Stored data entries
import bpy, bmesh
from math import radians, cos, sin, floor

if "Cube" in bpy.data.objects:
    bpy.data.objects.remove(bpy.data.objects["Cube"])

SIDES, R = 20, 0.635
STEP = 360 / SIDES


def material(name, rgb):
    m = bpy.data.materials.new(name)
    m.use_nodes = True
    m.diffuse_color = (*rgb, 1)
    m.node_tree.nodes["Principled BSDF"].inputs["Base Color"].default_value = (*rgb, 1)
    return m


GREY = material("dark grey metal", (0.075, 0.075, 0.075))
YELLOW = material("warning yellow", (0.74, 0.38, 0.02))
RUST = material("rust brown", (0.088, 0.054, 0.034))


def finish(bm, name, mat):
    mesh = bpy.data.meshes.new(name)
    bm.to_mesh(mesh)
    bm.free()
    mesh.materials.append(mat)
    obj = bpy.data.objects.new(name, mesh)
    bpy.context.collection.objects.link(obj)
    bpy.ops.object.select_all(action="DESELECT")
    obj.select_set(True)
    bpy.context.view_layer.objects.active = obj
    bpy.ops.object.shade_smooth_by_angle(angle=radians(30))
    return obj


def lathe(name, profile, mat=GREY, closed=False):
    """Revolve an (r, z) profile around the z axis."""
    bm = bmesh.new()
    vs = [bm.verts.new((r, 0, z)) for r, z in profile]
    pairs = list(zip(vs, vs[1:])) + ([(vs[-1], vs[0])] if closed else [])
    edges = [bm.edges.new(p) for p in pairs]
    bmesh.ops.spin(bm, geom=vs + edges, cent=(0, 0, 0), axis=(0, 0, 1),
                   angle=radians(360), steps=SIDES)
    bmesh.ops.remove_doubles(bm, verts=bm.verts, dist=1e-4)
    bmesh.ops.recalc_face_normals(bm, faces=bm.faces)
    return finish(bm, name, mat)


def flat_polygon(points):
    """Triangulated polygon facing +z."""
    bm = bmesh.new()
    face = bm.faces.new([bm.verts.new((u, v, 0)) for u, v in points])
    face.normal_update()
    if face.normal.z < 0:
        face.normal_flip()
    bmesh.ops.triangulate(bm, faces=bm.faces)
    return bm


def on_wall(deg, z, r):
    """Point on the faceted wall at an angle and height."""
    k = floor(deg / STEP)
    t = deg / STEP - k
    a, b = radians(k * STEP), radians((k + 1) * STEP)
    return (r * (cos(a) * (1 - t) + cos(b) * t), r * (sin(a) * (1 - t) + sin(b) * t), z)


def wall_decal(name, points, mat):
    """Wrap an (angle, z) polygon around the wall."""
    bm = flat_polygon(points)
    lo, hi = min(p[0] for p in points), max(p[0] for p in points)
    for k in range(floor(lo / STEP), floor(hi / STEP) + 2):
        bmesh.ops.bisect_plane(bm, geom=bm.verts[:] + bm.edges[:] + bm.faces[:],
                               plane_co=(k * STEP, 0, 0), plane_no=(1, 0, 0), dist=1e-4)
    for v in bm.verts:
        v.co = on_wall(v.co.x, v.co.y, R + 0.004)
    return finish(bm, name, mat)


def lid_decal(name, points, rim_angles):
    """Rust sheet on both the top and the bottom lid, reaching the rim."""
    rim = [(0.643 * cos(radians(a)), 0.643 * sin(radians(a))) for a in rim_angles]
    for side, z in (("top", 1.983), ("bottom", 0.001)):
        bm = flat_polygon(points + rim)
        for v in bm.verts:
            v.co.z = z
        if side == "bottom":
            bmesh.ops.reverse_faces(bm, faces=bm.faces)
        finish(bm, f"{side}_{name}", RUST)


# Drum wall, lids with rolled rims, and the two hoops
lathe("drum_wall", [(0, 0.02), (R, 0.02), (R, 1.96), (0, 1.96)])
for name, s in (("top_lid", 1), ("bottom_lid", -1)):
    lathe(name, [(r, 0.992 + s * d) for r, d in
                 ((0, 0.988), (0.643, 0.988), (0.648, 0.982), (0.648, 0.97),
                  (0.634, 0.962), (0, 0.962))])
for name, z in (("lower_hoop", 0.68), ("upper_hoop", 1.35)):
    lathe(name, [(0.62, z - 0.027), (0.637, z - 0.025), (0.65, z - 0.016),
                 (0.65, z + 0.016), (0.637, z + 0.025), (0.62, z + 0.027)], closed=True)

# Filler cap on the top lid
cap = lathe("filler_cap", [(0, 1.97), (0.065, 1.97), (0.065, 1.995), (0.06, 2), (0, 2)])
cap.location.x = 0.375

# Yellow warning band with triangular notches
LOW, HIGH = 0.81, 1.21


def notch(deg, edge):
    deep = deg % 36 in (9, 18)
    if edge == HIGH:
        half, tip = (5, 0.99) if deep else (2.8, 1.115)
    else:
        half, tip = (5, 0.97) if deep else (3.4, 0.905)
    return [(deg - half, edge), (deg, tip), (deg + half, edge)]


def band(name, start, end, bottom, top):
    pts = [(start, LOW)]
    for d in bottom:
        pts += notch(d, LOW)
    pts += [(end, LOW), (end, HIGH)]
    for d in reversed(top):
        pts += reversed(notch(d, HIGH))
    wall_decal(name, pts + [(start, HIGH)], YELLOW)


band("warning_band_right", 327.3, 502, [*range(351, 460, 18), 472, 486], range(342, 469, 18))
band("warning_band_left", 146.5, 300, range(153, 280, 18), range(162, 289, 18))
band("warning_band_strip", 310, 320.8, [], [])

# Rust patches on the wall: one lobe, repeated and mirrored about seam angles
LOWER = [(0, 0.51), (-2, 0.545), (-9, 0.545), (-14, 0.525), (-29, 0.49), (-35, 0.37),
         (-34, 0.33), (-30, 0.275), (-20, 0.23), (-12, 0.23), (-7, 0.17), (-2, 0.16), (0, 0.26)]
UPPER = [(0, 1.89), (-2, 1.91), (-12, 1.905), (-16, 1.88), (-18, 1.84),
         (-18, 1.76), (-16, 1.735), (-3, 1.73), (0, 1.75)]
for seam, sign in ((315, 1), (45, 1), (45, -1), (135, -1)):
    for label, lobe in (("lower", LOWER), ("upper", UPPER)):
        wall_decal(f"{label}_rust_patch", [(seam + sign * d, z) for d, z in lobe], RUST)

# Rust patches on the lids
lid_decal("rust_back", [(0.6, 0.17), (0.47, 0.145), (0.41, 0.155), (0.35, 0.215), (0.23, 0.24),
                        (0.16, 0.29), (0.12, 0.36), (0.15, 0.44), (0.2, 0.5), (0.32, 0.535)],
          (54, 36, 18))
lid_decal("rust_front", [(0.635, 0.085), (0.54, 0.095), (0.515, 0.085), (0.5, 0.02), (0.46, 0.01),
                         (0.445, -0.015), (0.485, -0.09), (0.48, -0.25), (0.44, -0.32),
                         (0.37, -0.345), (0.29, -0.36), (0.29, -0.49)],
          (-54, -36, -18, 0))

What you should do ->
The response must consist of all the data, reproduced without alteration.

Result of the task ->
import bpy, bmesh
from math import radians, cos, sin, floor

if "Cube" in bpy.data.objects:
    bpy.data.objects.remove(bpy.data.objects["Cube"])

SIDES, R = 20, 0.635
STEP = 360 / SIDES


def material(name, rgb):
    m = bpy.data.materials.new(name)
    m.use_nodes = True
    m.diffuse_color = (*rgb, 1)
    m.node_tree.nodes["Principled BSDF"].inputs["Base Color"].default_value = (*rgb, 1)
    return m


GREY = material("dark grey metal", (0.075, 0.075, 0.075))
YELLOW = material("warning yellow", (0.74, 0.38, 0.02))
RUST = material("rust brown", (0.088, 0.054, 0.034))


def finish(bm, name, mat):
    mesh = bpy.data.meshes.new(name)
    bm.to_mesh(mesh)
    bm.free()
    mesh.materials.append(mat)
    obj = bpy.data.objects.new(name, mesh)
    bpy.context.collection.objects.link(obj)
    bpy.ops.object.select_all(action="DESELECT")
    obj.select_set(True)
    bpy.context.view_layer.objects.active = obj
    bpy.ops.object.shade_smooth_by_angle(angle=radians(30))
    return obj


def lathe(name, profile, mat=GREY, closed=False):
    """Revolve an (r, z) profile around the z axis."""
    bm = bmesh.new()
    vs = [bm.verts.new((r, 0, z)) for r, z in profile]
    pairs = list(zip(vs, vs[1:])) + ([(vs[-1], vs[0])] if closed else [])
    edges = [bm.edges.new(p) for p in pairs]
    bmesh.ops.spin(bm, geom=vs + edges, cent=(0, 0, 0), axis=(0, 0, 1),
                   angle=radians(360), steps=SIDES)
    bmesh.ops.remove_doubles(bm, verts=bm.verts, dist=1e-4)
    bmesh.ops.recalc_face_normals(bm, faces=bm.faces)
    return finish(bm, name, mat)


def flat_polygon(points):
    """Triangulated polygon facing +z."""
    bm = bmesh.new()
    face = bm.faces.new([bm.verts.new((u, v, 0)) for u, v in points])
    face.normal_update()
    if face.normal.z < 0:
        face.normal_flip()
    bmesh.ops.triangulate(bm, faces=bm.faces)
    return bm


def on_wall(deg, z, r):
    """Point on the faceted wall at an angle and height."""
    k = floor(deg / STEP)
    t = deg / STEP - k
    a, b = radians(k * STEP), radians((k + 1) * STEP)
    return (r * (cos(a) * (1 - t) + cos(b) * t), r * (sin(a) * (1 - t) + sin(b) * t), z)


def wall_decal(name, points, mat):
    """Wrap an (angle, z) polygon around the wall."""
    bm = flat_polygon(points)
    lo, hi = min(p[0] for p in points), max(p[0] for p in points)
    for k in range(floor(lo / STEP), floor(hi / STEP) + 2):
        bmesh.ops.bisect_plane(bm, geom=bm.verts[:] + bm.edges[:] + bm.faces[:],
                               plane_co=(k * STEP, 0, 0), plane_no=(1, 0, 0), dist=1e-4)
    for v in bm.verts:
        v.co = on_wall(v.co.x, v.co.y, R + 0.004)
    return finish(bm, name, mat)


def lid_decal(name, points, rim_angles):
    """Rust sheet on both the top and the bottom lid, reaching the rim."""
    rim = [(0.643 * cos(radians(a)), 0.643 * sin(radians(a))) for a in rim_angles]
    for side, z in (("top", 1.983), ("bottom", 0.001)):
        bm = flat_polygon(points + rim)
        for v in bm.verts:
            v.co.z = z
        if side == "bottom":
            bmesh.ops.reverse_faces(bm, faces=bm.faces)
        finish(bm, f"{side}_{name}", RUST)


# Drum wall, lids with rolled rims, and the two hoops
lathe("drum_wall", [(0, 0.02), (R, 0.02), (R, 1.96), (0, 1.96)])
for name, s in (("top_lid", 1), ("bottom_lid", -1)):
    lathe(name, [(r, 0.992 + s * d) for r, d in
                 ((0, 0.988), (0.643, 0.988), (0.648, 0.982), (0.648, 0.97),
                  (0.634, 0.962), (0, 0.962))])
for name, z in (("lower_hoop", 0.68), ("upper_hoop", 1.35)):
    lathe(name, [(0.62, z - 0.027), (0.637, z - 0.025), (0.65, z - 0.016),
                 (0.65, z + 0.016), (0.637, z + 0.025), (0.62, z + 0.027)], closed=True)

# Filler cap on the top lid
cap = lathe("filler_cap", [(0, 1.97), (0.065, 1.97), (0.065, 1.995), (0.06, 2), (0, 2)])
cap.location.x = 0.375

# Yellow warning band with triangular notches
LOW, HIGH = 0.81, 1.21


def notch(deg, edge):
    deep = deg % 36 in (9, 18)
    if edge == HIGH:
        half, tip = (5, 0.99) if deep else (2.8, 1.115)
    else:
        half, tip = (5, 0.97) if deep else (3.4, 0.905)
    return [(deg - half, edge), (deg, tip), (deg + half, edge)]


def band(name, start, end, bottom, top):
    pts = [(start, LOW)]
    for d in bottom:
        pts += notch(d, LOW)
    pts += [(end, LOW), (end, HIGH)]
    for d in reversed(top):
        pts += reversed(notch(d, HIGH))
    wall_decal(name, pts + [(start, HIGH)], YELLOW)


band("warning_band_right", 327.3, 502, [*range(351, 460, 18), 472, 486], range(342, 469, 18))
band("warning_band_left", 146.5, 300, range(153, 280, 18), range(162, 289, 18))
band("warning_band_strip", 310, 320.8, [], [])

# Rust patches on the wall: one lobe, repeated and mirrored about seam angles
LOWER = [(0, 0.51), (-2, 0.545), (-9, 0.545), (-14, 0.525), (-29, 0.49), (-35, 0.37),
         (-34, 0.33), (-30, 0.275), (-20, 0.23), (-12, 0.23), (-7, 0.17), (-2, 0.16), (0, 0.26)]
UPPER = [(0, 1.89), (-2, 1.91), (-12, 1.905), (-16, 1.88), (-18, 1.84),
         (-18, 1.76), (-16, 1.735), (-3, 1.73), (0, 1.75)]
for seam, sign in ((315, 1), (45, 1), (45, -1), (135, -1)):
    for label, lobe in (("lower", LOWER), ("upper", UPPER)):
        wall_decal(f"{label}_rust_patch", [(seam + sign * d, z) for d, z in lobe], RUST)

# Rust patches on the lids
lid_decal("rust_back", [(0.6, 0.17), (0.47, 0.145), (0.41, 0.155), (0.35, 0.215), (0.23, 0.24),
                        (0.16, 0.29), (0.12, 0.36), (0.15, 0.44), (0.2, 0.5), (0.32, 0.535)],
          (54, 36, 18))
lid_decal("rust_front", [(0.635, 0.085), (0.54, 0.095), (0.515, 0.085), (0.5, 0.02), (0.46, 0.01),
                         (0.445, -0.015), (0.485, -0.09), (0.48, -0.25), (0.44, -0.32),
                         (0.37, -0.345), (0.29, -0.36), (0.29, -0.49)],
          (-54, -36, -18, 0))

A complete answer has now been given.